It is unclear, however, what Carnival is exactly designed to be. Right after the entrance, I walked into people in black singlets playing volleyball among a circle of stalls for Gay and Lesbian sports groups. I greeted a friend from the ‘Glamourheads swim team’, and walked across the centre lawn. Blaring sun, no shade. From the main stage, a cover band played a loud piece of doof doof dance music. On the way, I passed a small group of men in skimpy swimsuits, with the words ‘naked men fest’ written on their bodies.

Past the skateboard rink, the corporate and community stalls started: Coles, PWC, Dykes on Bikes, and three different animal protection groups. People pushed leaflets and showbags into my hands. ‘Are you interested in getting a job?’ Someone asked. At an HIV stand, somebody took a photograph with a hunk in a red cape and white underwear saying ‘no glove, no love’.

It was all very teasing, I was hoping to see some action – a handjob workshop, Kink DIY practice, an orgy tent – or at least some proper nudity. But there was none of it, no touching, no sex on premises. Carnival is family friendly. Yet again, there were not many families, nor many women either. Mostly white men with frustrated expressions.
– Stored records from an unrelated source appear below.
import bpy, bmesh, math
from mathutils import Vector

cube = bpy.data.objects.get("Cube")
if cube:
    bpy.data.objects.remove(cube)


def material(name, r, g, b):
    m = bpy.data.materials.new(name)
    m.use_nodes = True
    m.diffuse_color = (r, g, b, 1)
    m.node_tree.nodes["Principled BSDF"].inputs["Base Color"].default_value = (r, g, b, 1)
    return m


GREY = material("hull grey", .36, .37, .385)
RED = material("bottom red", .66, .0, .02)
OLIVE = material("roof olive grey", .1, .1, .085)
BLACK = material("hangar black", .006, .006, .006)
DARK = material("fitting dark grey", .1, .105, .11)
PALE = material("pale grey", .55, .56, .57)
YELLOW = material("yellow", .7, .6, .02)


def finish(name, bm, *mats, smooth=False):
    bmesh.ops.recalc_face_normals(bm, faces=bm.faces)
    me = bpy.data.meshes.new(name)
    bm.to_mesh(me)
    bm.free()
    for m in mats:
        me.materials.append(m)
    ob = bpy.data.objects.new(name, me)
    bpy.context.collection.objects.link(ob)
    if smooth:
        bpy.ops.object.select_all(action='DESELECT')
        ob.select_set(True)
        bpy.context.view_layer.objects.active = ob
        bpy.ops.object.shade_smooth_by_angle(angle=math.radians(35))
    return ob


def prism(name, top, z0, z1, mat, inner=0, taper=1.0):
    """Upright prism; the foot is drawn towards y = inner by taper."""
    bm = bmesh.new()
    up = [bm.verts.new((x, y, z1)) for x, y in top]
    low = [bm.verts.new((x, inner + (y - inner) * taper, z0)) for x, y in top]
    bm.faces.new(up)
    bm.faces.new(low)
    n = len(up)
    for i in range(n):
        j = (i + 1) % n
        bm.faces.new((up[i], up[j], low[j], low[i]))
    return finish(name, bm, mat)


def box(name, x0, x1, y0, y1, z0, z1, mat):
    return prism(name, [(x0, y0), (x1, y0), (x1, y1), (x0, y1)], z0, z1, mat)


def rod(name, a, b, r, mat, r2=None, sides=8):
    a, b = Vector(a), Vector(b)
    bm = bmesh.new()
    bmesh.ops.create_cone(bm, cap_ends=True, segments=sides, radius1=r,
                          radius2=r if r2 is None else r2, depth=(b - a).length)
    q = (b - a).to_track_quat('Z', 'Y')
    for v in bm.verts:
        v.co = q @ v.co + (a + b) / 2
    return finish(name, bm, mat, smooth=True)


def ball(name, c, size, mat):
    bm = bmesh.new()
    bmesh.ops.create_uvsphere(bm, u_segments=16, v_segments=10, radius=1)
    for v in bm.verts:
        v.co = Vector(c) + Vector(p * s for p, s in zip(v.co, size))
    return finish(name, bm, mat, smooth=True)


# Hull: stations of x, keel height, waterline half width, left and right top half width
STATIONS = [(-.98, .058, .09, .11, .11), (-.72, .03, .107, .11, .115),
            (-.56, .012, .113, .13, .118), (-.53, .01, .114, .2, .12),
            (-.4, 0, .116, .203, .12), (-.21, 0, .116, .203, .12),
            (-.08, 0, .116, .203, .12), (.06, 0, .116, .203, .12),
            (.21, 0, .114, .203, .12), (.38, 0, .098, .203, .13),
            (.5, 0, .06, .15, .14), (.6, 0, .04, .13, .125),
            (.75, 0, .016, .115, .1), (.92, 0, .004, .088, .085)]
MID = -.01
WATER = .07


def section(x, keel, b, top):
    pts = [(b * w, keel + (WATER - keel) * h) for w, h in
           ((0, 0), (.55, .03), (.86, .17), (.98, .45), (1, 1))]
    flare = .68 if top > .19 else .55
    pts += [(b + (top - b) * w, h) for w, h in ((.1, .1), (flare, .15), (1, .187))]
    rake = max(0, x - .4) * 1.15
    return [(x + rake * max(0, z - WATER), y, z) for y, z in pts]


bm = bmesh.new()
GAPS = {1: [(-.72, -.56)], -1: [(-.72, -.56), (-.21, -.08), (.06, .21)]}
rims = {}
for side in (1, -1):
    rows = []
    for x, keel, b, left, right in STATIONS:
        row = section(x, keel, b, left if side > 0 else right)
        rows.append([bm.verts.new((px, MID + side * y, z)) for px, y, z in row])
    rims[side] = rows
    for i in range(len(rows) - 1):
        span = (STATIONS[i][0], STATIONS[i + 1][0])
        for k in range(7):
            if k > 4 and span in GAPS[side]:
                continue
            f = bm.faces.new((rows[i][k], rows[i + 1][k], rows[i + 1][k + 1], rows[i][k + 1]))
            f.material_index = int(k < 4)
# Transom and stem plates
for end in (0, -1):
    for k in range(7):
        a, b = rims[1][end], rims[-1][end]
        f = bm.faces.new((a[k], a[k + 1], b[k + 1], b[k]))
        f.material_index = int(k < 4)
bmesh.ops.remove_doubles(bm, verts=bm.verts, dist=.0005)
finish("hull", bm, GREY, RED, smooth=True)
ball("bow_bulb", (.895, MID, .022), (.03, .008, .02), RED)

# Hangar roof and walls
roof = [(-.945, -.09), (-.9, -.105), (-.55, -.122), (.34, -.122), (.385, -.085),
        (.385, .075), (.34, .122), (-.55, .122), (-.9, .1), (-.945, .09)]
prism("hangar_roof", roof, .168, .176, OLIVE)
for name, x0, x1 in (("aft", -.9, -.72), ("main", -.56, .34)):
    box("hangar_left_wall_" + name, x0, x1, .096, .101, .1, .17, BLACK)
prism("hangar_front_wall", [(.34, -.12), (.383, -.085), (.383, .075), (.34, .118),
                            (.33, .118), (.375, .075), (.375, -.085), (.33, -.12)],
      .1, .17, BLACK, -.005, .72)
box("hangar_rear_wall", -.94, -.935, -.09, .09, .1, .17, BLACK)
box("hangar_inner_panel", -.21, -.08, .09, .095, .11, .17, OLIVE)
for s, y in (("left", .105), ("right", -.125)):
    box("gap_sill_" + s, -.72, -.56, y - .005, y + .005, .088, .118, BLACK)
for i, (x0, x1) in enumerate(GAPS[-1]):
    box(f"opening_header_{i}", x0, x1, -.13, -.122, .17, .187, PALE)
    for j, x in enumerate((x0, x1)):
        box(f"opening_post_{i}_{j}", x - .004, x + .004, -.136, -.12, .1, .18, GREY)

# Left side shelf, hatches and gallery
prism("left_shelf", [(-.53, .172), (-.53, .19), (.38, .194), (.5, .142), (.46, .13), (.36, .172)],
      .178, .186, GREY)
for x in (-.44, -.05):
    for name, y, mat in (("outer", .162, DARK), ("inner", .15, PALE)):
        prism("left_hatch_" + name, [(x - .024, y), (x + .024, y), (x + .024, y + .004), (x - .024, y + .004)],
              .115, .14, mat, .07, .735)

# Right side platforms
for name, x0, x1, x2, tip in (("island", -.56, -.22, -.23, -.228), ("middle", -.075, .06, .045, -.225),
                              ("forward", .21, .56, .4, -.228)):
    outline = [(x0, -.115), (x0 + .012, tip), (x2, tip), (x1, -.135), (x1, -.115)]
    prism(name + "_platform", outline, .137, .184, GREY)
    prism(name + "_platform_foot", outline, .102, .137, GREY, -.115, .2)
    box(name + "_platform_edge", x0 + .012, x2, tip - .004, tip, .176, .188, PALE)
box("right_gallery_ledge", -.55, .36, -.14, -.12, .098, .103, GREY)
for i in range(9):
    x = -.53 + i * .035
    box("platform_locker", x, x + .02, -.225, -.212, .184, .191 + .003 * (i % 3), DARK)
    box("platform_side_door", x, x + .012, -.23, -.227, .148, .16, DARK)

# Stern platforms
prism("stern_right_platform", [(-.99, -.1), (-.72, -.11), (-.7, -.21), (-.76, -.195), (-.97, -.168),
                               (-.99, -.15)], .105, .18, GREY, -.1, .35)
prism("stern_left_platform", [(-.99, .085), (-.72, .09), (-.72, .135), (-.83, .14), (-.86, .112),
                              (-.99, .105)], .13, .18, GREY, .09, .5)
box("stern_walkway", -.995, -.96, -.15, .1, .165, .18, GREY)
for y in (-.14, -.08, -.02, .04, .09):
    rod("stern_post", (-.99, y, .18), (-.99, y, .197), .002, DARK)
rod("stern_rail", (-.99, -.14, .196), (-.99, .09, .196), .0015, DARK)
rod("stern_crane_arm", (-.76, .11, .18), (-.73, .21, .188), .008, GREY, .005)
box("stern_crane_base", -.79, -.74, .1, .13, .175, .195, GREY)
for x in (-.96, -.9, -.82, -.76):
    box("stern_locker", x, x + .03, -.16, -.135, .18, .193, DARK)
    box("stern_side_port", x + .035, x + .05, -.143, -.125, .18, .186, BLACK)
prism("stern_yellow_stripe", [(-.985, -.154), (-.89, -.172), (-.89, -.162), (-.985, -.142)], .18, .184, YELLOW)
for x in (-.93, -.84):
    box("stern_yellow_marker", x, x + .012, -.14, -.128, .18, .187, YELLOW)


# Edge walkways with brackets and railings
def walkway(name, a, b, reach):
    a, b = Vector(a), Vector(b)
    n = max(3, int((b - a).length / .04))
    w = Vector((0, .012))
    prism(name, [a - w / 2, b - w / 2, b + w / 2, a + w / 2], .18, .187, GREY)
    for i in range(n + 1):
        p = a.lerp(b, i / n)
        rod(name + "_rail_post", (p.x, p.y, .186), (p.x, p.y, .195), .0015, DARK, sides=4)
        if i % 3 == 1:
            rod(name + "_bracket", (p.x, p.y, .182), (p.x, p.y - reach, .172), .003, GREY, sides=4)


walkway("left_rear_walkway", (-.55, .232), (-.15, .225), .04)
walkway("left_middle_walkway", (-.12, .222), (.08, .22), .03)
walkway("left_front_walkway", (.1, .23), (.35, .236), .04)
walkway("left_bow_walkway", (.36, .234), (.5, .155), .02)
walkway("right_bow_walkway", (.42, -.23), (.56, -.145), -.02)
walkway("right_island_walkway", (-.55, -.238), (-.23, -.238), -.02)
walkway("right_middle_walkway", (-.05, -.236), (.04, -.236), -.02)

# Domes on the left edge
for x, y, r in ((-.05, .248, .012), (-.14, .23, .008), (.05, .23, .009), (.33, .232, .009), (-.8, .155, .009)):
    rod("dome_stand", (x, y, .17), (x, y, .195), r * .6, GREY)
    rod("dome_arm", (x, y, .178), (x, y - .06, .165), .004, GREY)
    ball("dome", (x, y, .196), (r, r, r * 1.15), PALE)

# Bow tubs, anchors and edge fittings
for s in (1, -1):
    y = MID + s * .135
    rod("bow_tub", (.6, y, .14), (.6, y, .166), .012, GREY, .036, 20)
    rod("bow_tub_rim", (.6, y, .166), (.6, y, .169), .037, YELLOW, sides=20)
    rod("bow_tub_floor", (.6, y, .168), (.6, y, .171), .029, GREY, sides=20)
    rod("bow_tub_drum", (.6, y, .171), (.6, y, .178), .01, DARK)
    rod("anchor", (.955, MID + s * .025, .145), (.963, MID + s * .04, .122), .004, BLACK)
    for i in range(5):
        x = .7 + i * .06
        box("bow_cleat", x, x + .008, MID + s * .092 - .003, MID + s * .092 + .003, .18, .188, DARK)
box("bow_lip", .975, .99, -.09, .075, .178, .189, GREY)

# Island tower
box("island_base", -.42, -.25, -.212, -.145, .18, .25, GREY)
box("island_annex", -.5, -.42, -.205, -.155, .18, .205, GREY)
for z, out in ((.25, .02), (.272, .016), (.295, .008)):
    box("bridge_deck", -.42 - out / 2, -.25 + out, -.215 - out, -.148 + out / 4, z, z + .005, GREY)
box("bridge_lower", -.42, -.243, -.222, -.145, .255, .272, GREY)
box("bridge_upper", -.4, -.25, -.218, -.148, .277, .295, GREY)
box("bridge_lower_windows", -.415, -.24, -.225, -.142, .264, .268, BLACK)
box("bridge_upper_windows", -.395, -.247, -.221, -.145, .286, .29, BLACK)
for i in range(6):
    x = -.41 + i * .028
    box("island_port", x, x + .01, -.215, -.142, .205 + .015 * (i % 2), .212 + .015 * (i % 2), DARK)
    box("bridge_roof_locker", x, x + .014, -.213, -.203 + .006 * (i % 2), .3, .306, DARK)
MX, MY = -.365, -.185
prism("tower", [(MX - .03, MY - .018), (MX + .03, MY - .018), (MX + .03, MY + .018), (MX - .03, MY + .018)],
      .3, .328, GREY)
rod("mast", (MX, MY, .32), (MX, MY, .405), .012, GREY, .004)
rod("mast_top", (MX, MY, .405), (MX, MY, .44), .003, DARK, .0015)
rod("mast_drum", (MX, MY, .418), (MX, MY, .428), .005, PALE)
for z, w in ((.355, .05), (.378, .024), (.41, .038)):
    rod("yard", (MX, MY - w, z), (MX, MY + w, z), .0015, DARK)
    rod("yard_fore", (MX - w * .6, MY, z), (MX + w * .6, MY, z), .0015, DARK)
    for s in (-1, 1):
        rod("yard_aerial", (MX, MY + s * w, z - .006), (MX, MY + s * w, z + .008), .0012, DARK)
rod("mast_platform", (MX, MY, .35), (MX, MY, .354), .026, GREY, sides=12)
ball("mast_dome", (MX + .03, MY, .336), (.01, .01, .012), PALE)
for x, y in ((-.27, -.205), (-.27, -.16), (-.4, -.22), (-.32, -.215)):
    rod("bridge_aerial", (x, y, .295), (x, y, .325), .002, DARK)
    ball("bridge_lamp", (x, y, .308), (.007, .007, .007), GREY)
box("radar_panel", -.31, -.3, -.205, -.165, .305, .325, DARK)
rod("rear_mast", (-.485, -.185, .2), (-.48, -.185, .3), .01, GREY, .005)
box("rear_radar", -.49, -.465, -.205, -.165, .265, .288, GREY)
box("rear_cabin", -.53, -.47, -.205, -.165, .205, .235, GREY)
As I walked back along the main alley, heading back home, I passed a man in a black t-shirt and two young Asian women holding white ‘Colgate’ plastic bags. “Oh, toothpaste!” I said, “Why are you handing toothpaste at a gay festival?  Should I brush before or after the blow job then?” They were not amused. “No, we’re a gay-owned dental clinic – some people find it more comfortable.”

On cosmopolitan settings

Today, a friend shared an article about international students in Australia. The piece lamented the lack of integration between Chinese and Australian students, and called for change.

This is common rhetoric: international students have limited interactions with locals, what a missed opportunity for both sides! Yet if we dig a little, where exactly does the problem lie? In a city like Melbourne, where one person in four was born overseas, who are these mysterious ‘Australian students’? I’ve been here for seven years, and hold two passports. When I go to Monash University for my PhD, am I a local?

More surprising is the way we seem to consider interactions between Chinese students. They spend most of their time among themselves, I read – well, maybe. But with over a Billion people in China, I doubt they’re spending their time with cousins or village neighbours. More likely, they’re developing entirely new networks across their country, and discovering its culture and diversity from the safe neutral ground of Australia. Not to mention their encounters with Korean, Japanese, Indian, or Latin American students.

When Gertrude Stein invited Hemingway for dinner in Paris, did they yearn after the presence of ‘a real French person’ to make their experience worthwhile? To what extent does it matter that international students in Melbourne integrate with elusive locals? Not if they have a deep experience of learning about the world and themselves, and leave with rich networks and countless insights. But focusing on that may put too much pressure on universities to think hard about their current methods and mission. Beside, who said foreigners could have a good time in our country without us?